BEGIN

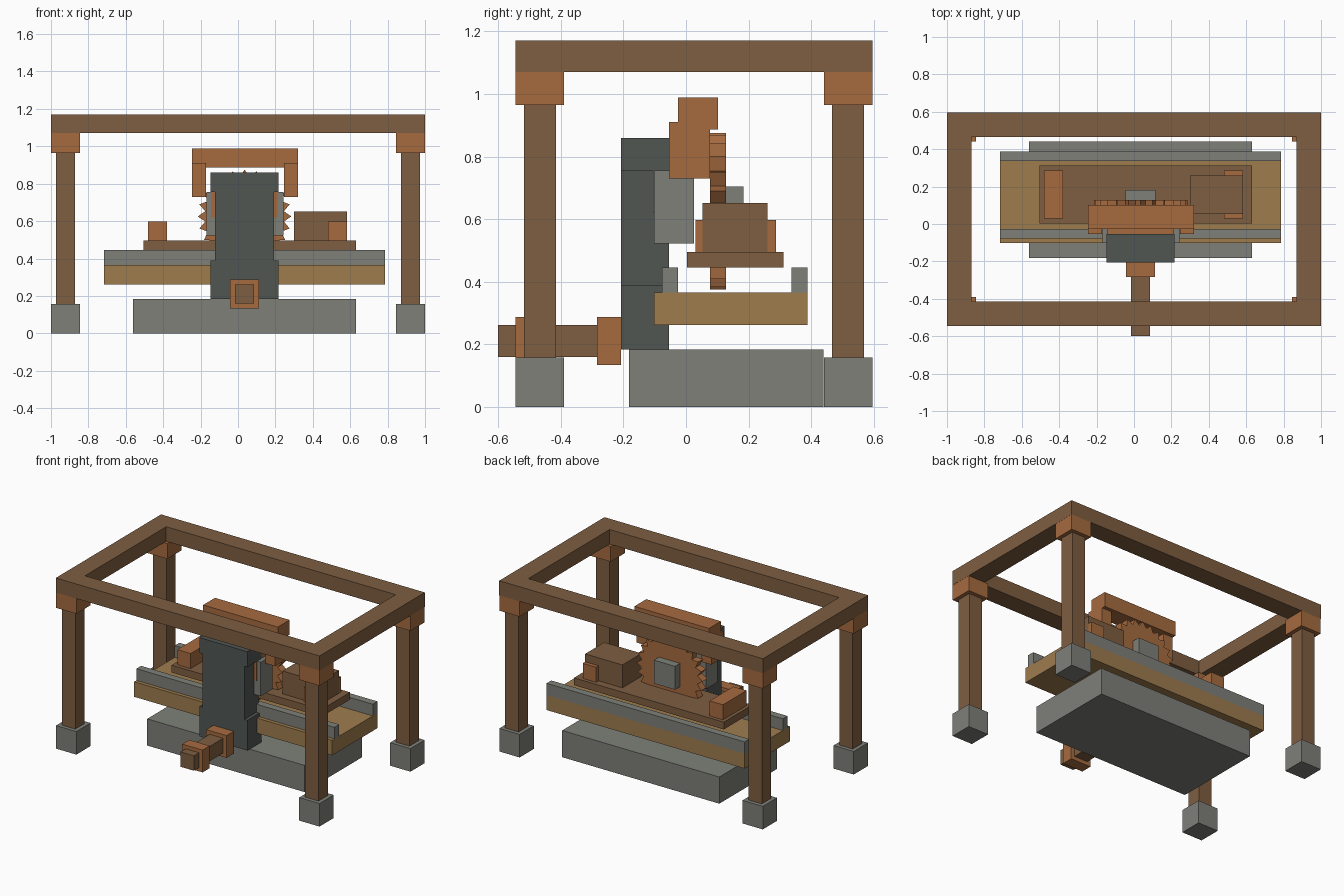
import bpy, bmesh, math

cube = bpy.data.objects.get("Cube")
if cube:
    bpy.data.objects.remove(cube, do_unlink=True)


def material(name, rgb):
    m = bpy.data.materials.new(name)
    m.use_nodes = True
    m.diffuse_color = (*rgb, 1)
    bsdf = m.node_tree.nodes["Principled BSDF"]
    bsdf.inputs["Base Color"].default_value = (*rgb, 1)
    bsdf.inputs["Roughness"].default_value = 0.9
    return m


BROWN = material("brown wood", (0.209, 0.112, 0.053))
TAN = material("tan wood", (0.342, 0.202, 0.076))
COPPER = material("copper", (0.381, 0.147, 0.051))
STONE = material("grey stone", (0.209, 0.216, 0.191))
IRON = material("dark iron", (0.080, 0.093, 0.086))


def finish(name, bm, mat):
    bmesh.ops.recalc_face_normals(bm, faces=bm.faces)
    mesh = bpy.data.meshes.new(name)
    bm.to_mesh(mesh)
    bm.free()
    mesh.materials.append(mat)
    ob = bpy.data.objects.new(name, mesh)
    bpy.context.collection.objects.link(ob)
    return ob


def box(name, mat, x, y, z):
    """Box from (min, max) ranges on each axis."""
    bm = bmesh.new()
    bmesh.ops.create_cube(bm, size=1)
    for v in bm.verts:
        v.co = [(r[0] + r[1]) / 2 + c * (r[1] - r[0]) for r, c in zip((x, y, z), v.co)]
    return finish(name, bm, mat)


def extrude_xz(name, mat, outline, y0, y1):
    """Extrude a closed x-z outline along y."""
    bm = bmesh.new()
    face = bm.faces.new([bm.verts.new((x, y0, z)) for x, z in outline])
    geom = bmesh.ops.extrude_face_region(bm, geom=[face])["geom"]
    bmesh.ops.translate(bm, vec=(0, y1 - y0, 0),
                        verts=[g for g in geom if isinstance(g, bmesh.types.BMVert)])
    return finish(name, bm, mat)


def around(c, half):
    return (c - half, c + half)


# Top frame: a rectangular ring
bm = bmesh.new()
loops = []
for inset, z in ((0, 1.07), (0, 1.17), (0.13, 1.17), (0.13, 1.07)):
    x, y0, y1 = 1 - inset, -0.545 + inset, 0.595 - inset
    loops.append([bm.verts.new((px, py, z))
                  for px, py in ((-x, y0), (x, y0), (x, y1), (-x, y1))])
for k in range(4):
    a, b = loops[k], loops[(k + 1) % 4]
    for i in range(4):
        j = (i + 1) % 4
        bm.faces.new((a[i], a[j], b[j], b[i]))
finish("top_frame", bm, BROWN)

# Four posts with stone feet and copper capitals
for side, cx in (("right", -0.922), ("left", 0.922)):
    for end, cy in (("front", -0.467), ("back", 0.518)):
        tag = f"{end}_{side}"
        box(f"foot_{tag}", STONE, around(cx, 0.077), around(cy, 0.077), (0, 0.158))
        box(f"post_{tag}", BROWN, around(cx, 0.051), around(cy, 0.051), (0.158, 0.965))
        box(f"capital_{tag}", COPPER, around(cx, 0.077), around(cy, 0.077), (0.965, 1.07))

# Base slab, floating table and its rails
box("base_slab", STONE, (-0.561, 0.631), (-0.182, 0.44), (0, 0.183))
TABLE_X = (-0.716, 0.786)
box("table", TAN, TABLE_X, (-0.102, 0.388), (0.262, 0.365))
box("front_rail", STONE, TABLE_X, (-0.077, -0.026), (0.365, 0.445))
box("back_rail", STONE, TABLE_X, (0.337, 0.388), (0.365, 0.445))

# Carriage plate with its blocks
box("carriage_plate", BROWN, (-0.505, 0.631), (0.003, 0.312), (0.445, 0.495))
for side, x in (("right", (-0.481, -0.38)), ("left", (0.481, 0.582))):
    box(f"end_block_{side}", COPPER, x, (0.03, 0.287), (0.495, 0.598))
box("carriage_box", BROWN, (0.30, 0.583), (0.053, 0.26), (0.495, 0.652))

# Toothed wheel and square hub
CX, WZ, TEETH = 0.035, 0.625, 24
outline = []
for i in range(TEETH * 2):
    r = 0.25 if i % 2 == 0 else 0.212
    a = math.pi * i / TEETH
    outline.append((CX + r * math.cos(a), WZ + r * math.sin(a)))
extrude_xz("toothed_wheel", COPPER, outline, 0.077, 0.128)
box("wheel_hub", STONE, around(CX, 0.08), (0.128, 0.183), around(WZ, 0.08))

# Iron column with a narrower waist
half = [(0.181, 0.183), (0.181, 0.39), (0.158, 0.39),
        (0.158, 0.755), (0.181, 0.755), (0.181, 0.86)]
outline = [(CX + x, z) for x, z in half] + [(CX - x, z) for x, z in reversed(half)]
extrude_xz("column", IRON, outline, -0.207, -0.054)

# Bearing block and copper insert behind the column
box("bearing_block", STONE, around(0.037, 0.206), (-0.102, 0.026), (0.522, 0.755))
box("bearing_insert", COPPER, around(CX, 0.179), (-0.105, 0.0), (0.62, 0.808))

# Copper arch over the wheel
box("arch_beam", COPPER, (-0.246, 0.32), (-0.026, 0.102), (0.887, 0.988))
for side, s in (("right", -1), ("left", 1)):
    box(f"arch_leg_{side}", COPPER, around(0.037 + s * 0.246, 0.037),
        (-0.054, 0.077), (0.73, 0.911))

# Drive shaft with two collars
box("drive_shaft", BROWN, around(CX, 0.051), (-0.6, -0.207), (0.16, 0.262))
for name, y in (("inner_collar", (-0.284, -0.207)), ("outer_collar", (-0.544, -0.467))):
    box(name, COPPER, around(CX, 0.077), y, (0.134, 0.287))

END

◆ To do ◆
Extract, from the listing above, every line where the string "with" occurs.

◆ Your solution ◆
# Four posts with stone feet and copper capitals
# Carriage plate with its blocks
# Iron column with a narrower waist
# Drive shaft with two collars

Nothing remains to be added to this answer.